So to return to the example of the hypothetical student above, I may see in his writing, persona-driven or otherwise, that the instinctive trajectory of his logic is circular rather than linear, consistent with certain Eastern philosophies; that years of playing videogames have both made him obsessive about repetitive action and likely to see typing on his computer (even when writing poems!) as an inherently aggressive act; that his association of one word to another, and one image to another, is mathematical rather than associative; that he is accustomed to seeing language—especially his own—interrupted in an untimely fashion by unexpected interventions; that his given narrative perspective is (in a mirror of his physical perspective) “from above”; that he uses every inch of white space on the page (or even sends his words flying off the page altogether) for fear of seeing his language lodged in a constrictive enclosure; and that an awareness of sensuality and his own body inhabits every facet of his relationship with language, given that our homophobic society forces such an awareness from him at all other sites of human contact, too. Now, I can ask this young man to throw all these glorious idiosyncrasies to the wind and ventriloquize Joan of Arc or Ronald McDonald because I’m worried that he’s somehow unable to avoid writing about beer—and rarely have I encountered a student so recalcitrant—or I can ask him to discover, under his own nose, a poetics no other can replicate: a relationship with language that comprises an intricate matrix of circularity, repetition, aggression, algebraic relation, disjunction (by interruption), omniscience, omnipresence, sensuality, and a studied refusal to color between the lines.

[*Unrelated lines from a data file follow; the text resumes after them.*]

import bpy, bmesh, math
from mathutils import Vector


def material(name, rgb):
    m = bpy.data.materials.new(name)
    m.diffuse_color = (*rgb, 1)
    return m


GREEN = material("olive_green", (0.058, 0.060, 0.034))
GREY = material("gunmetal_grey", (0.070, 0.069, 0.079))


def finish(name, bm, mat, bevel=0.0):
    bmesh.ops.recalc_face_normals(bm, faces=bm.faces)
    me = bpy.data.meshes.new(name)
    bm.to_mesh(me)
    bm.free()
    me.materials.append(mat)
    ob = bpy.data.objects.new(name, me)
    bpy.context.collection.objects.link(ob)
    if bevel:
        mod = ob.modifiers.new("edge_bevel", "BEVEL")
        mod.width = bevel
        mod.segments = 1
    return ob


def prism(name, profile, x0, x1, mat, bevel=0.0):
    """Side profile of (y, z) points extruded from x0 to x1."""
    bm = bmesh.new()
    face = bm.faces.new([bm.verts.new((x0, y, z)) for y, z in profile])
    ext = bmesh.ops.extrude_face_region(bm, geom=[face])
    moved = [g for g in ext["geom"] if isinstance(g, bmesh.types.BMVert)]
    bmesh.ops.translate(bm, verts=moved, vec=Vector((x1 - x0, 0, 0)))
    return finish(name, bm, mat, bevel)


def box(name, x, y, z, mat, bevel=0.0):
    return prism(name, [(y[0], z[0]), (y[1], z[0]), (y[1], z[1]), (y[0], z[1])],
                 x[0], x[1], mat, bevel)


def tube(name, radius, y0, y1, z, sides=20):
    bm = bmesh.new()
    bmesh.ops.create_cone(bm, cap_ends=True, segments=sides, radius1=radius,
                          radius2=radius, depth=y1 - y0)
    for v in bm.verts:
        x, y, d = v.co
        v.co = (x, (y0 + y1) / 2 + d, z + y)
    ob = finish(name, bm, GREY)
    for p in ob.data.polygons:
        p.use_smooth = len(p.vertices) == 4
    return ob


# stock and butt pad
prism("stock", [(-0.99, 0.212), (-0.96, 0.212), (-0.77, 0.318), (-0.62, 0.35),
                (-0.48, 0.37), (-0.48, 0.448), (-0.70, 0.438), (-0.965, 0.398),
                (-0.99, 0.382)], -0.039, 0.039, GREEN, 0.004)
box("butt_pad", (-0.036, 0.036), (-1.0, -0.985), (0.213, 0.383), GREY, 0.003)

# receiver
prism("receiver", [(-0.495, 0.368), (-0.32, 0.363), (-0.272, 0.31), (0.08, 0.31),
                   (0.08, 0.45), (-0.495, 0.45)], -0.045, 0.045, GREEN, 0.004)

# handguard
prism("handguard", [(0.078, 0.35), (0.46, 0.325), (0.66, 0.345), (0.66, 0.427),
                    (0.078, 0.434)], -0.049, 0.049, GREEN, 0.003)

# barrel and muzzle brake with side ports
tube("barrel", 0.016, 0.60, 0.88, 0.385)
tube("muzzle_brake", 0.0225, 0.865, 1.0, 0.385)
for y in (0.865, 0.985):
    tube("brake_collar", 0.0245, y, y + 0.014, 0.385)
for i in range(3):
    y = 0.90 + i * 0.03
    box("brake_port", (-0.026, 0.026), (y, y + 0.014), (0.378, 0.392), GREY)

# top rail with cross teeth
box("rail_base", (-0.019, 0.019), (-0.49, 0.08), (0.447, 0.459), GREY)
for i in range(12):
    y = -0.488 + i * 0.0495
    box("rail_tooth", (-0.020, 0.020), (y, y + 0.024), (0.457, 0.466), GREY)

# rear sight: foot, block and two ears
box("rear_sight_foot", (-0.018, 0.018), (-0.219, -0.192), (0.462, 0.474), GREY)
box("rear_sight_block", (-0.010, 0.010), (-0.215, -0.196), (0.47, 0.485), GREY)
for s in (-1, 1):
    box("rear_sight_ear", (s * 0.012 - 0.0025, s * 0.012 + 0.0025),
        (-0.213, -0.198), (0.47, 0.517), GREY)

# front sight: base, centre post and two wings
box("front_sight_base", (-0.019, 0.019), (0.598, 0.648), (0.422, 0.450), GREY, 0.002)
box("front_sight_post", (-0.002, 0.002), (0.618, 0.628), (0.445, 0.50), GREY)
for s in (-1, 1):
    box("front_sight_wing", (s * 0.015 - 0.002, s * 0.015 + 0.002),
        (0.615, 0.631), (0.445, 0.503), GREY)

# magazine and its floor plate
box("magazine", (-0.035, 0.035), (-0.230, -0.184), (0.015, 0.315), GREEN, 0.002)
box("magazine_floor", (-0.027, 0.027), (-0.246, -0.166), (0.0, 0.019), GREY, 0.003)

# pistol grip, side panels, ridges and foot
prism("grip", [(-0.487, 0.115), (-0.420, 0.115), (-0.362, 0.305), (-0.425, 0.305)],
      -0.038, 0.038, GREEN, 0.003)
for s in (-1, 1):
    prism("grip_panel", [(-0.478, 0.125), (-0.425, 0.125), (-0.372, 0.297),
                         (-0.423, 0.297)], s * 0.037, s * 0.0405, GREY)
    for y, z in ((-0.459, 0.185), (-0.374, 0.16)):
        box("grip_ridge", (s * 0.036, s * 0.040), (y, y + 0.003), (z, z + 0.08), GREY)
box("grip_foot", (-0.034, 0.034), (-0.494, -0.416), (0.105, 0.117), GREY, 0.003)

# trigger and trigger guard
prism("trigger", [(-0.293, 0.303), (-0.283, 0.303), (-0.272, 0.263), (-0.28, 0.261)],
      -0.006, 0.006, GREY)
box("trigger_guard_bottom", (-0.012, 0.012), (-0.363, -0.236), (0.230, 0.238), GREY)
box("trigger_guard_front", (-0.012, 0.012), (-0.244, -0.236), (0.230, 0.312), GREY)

Shall I tell you what
this young man created, once we’d discussed this “poetics” of his, or continue
to pretend all the foregoing was merely hypothetical? Well, I will tell you;
indeed, I will show you. This is what he produced:
I worry that when we implicitly encourage our students to abandon all hope of producing work no other human could produce—when, in fact, we do anything but insist on this eventuality from the start—we doom them to a life of derivative writing and ourselves to a hundred hundred [sic] more stories about their fraternity or sorority hijinks. Or, to a series of exercises in which they are unconvincingly Cleopatra or unconvincingly Sigmund Freud or unconvincingly LeBron James, when in fact I could open my Mac and find, in minutes, richer and more faithful accounts of these persons from a hundred hundred different sources. When in 1950 Charles Olson urged the poet to “stay[ ] inside himself…contained within his nature,” and to find there a world more expansive than any he could see with waking eyes, Olson knew, too, that that dive is a harrowing and dangerous one—a leap of faith that lasts a lifetime—and that we therefore must start our students on it as early as possible. Even rethinking the role of persona in poetry with the aid of essays from peers I admire (many of whom are now advocating for its use), I find myself believing that asking undergraduates to write in persona is a retreat from a necessary cliff rather than the nudge from its edge they so desperately require.